Godzilla vs Mechagodzilla (dir. Jun Fukuda, 1974)
This penultimate Showa-era kaiju finds Godzilla taking on his space titanium doppelganger. Created by the ape-like Black Hole Planet 3 Aliens, Mechagodzilla (with its head-spinning space beams and finger missiles) is one of my top fave Godzilla adversaries. The robotic menace proved a big hit when it made its debut and has continued to appear in films, comics and video games and is sure to garner a new generation of fans when it rises again in Godzilla vs Kong. Disguised as Godzilla, the giant robot attacks Tokyo but is soon confronted by the real Godzilla and forced to retreat to the alien’s crater base inside Mount Fuji. Much intrigue ensues involving an archaeologist, Interpol agents, and a mystical statue that awakens King Caesar – the ancient guardian of Okinawa’s royal Azumi family. Of course, Mechagodzilla is no match when King Caesar and Godzilla joins forces. 

Terror of Mechagodzilla (dir. Ishiro Honda, 1975)
It’s the end of an era and what better way than to bring back the mighty Mechagodzilla. Again those simian aliens return to finish what they started – the conquest of the Earth. This time around, they rebuild their greatest weapon with living human brain cells and use a young woman, Katsura (Tomoko Ai) – who has been turned into a cyborg by her mad scientist dad – to control its circuitry. Again, Interpol is trying to stop the aliens while Godzilla battles with Mechagodzilla MK2 and one of the campest kaiju monsters of the Showa-era Titanosaurus, a pink-frilled aquatic dinosaur who uses its swishing tail to wreak destruction.

I have a soft spot for this final entry because the excellent production design (especially the alien’s base) reminded me of the early James Bond films and Thunderbirds. And as for Goro Mutsumi’s blue-shades wearing alien leader Akihiko Hirata’s crazed scientist – they are worthy of being in an Austin Powers movie.
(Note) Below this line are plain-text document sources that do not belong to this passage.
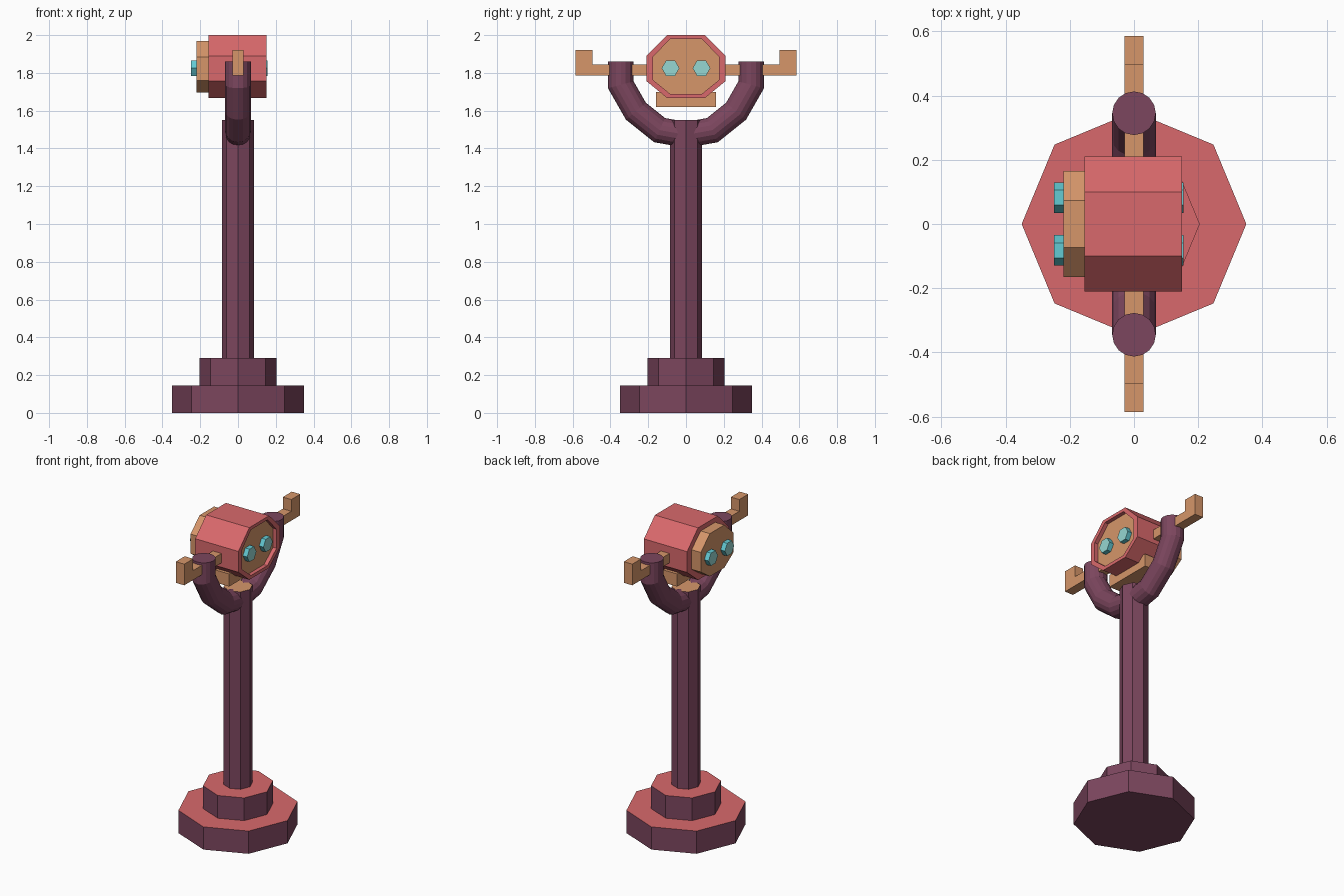
import bpy, bmesh, math
from mathutils import Vector

if "Cube" in bpy.data.objects:
    bpy.data.objects.remove(bpy.data.objects["Cube"])


def material(name, rgb):
    lin = [((c / 255 + 0.055) / 1.055) ** 2.4 for c in rgb]
    m = bpy.data.materials.new(name)
    m.diffuse_color = (*lin, 1)
    m.use_nodes = True
    m.node_tree.nodes["Principled BSDF"].inputs["Base Color"].default_value = m.diffuse_color
    return m


PLUM = material("plum", (124, 70, 94))
RED = material("coral_red", (217, 105, 108))
TAN = material("tan_orange", (214, 150, 106))
TEAL = material("teal", (100, 203, 212))
LENS = material("pale_teal", (150, 215, 210))


def finish(name, bm, mats, rule=None):
    """Turn a bmesh into a flat-shaded object; rule(face) picks the material slot."""
    bmesh.ops.recalc_face_normals(bm, faces=bm.faces)
    bm.normal_update()
    if rule:
        for f in bm.faces:
            f.material_index = rule(f)
    me = bpy.data.meshes.new(name)
    bm.to_mesh(me)
    bm.free()
    for m in mats:
        me.materials.append(m)
    ob = bpy.data.objects.new(name, me)
    bpy.context.collection.objects.link(ob)
    return ob


def loft(name, rings, mats, rule=None):
    """Skin a list of rings and cap both ends."""
    bm = bmesh.new()
    vs = [[bm.verts.new(p) for p in r] for r in rings]
    n = len(vs[0])
    for a, b in zip(vs, vs[1:]):
        for i in range(n):
            bm.faces.new((a[i], a[(i + 1) % n], b[(i + 1) % n], b[i]))
    bm.faces.new(vs[0])
    bm.faces.new(vs[-1])
    return finish(name, bm, mats, rule)


def ngon(r, n):
    return [(r * math.cos(2 * math.pi * i / n), r * math.sin(2 * math.pi * i / n)) for i in range(n)]


def is_top(f):
    return int(f.normal.z > 0.9)


def upright(name, r, z0, z1, top):
    loft(name, [[(x, y, z) for x, y in ngon(r, 8)] for z in (z0, z1)], [PLUM, top], is_top)


def along_x(name, sections, mats, rule=None):
    """Sections are (x, [(y, z), ...])."""
    return loft(name, [[(x, y, z) for y, z in pts] for x, pts in sections], mats, rule)


def octagon(w, flat, top, up, low, bottom):
    half = [(flat, top), (w, up), (w, low), (flat, bottom)]
    return half + [(-y, z) for y, z in reversed(half)]


# stepped base and post
upright("base_plate", 0.35, 0, 0.145, RED)
upright("base_step", 0.205, 0.145, 0.29, RED)
upright("post", 0.085, 0.29, 1.55, TAN)

# curved yoke arms: round tube swept in the y-z plane
path = [Vector((0, y, z)) for y, z in
        [(0, 1.472), (0.14, 1.497), (0.265, 1.597), (0.345, 1.737), (0.345, 1.86)]]
for side, label in ((1, "back"), (-1, "front")):
    rings = []
    for i, p in enumerate(path):
        d_in = (p - path[i - 1]).normalized() if i else Vector((0, 1, 0))
        d_out = (path[i + 1] - p).normalized() if i < len(path) - 1 else d_in
        t = (d_in + d_out).normalized()
        if i == 0:
            t = Vector((0, 1, 0))
        across = Vector((0, -t.z, t.y)) / max(t.dot(d_out), 0.5)
        ring = [p + Vector((a, 0, 0)) + across * b for a, b in ngon(0.068, 16)]
        rings.append([(q.x, q.y * side, q.z) for q in ring])
    loft(f"yoke_arm_{label}", rings, [PLUM])

# viewer head: octagonal drum with a recessed tan panel on its right end
shell = octagon(0.21, 0.1, 2.0, 1.89, 1.757, 1.667)
inner = octagon(0.175, 0.083, 1.98, 1.885, 1.763, 1.688)
along_x("viewer_head", [(-0.155, shell), (0.15, shell), (0.15, inner), (0.125, inner)],
        [RED, TAN],
        lambda f: int(f.normal.x > 0.9 and abs(f.calc_center_median().x - 0.125) < 0.005))

# raised tan panel on the left end
panel = octagon(0.165, 0.073, 1.97, 1.885, 1.76, 1.697)
along_x("eyepiece_panel", [(-0.22, panel), (-0.155, panel)], [TAN])

# hexagonal lenses on both ends
for x0, x1, end in ((0.125, 0.155, "right"), (-0.22, -0.25, "left")):
    for y0 in (-0.082, 0.082):
        hexa = [(y0 + a, 1.825 + b) for a, b in ngon(0.047, 6)]
        along_x(f"lens_{end}", [(x0, hexa), (x1, hexa)], [TEAL, LENS],
                lambda f: int(abs(f.normal.x) > 0.9))

# pivot bar with upturned handles
bar = [(0.585, 1.92), (0.495, 1.92), (0.495, 1.845)]
bar = bar + [(-y, z) for y, z in reversed(bar)] + [(-0.585, 1.785), (0.585, 1.785)]
along_x("pivot_bar", [(-0.03, bar), (0.03, bar)], [TAN])

# cradle block under the head
block = [(-0.16, 1.62), (0.16, 1.62), (0.16, 1.70), (-0.16, 1.70)]
along_x("cradle_block", [(-0.05, block), (0.05, block)], [TAN])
Great to see Honda back on board and Akira Ifukube composing another excellent score.

BONUS FEATURES
• HD digital transfers of Godzilla, King of the Monsters, the 1956 US-release version of Godzilla; and the 1962 Japanese-release version of King Kong vs Godzilla (which is on disc 8)
• Audio commentaries from 2011 on Godzilla and Godzilla, King of the Monsters featuring film historian David Kalat
• International English-language dub tracks for Invasion of Astro-Monster, Son of Godzilla, Destroy All Monsters, Godzilla vs Megalon, Godzilla vs Mechagodzilla, and Terror of Mechagodzilla
• 1990 Directors Guild of Japan interview with director Ishiro Honda
• Featurettes on the creation of Godzilla’s special effects and unused effects sequences
• New interview with Alex Cox about his admiration for the Showa-era Godzilla films
• New and archival interviews with cast and crew members, including actors Bin Furuya, Tsugutoshi Komada, Haruo Nakajima, and Akira Takarada; composer Akira Ifukube; and effects technicians Yoshio Irie and Eizo Kaimai
• Interview with critic Tadao Sato from 2011
• Illustrated audio essay from 2011 about the real-life tragedy that inspired Godzilla
• New English subtitle translations
• Trailers
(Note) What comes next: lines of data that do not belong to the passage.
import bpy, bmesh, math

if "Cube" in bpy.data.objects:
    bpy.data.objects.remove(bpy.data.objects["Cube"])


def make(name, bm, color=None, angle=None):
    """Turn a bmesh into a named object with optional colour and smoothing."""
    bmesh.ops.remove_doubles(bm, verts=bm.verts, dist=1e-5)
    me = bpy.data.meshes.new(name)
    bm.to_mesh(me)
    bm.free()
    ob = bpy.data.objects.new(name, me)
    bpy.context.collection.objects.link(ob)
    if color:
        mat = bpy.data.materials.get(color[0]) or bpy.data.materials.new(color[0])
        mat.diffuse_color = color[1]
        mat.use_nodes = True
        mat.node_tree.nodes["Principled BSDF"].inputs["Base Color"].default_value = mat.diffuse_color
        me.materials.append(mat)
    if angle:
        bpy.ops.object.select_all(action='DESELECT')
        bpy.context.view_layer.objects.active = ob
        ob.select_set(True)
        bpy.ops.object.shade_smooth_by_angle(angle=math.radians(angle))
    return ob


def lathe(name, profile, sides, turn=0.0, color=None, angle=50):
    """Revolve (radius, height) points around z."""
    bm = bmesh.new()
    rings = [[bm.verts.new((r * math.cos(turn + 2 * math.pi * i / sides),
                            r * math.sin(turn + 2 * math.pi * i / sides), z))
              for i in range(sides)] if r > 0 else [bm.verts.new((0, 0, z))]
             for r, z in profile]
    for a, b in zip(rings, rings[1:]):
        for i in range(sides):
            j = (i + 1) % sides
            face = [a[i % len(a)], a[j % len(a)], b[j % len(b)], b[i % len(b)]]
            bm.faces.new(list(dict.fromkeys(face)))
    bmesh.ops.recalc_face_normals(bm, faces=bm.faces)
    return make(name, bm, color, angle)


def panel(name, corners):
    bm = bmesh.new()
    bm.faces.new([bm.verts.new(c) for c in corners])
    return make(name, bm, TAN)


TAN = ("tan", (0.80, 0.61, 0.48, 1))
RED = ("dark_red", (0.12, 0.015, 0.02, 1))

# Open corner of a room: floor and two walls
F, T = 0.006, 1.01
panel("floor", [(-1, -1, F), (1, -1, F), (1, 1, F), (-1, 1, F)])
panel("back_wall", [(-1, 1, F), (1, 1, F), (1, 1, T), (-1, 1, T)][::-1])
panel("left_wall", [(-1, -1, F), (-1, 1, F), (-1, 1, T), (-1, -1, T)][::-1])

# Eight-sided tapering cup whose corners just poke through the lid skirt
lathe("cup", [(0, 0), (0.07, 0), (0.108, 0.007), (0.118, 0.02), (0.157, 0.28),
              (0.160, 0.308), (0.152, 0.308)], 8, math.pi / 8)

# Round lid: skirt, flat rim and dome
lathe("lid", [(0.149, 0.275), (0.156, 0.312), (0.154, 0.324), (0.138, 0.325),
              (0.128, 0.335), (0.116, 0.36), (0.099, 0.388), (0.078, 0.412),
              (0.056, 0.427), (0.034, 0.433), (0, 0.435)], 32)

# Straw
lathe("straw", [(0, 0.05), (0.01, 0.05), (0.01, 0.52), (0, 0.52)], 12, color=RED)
*** THE ILLUSTRATORS
Arthur Adams, Sophie Campbell, Becky Cloonan, Jorge Coelho, Geof Darrow, Simon Gane, Robert Goodin, Benjamin Marra, Monarobot, Takashi Okazaki, Angela Rizza, Yuko Shimizu, Bill Sienkiewicz, Katsuya Terada, Ronald Wimberly and Chris Wisnia

%d bloggers like this: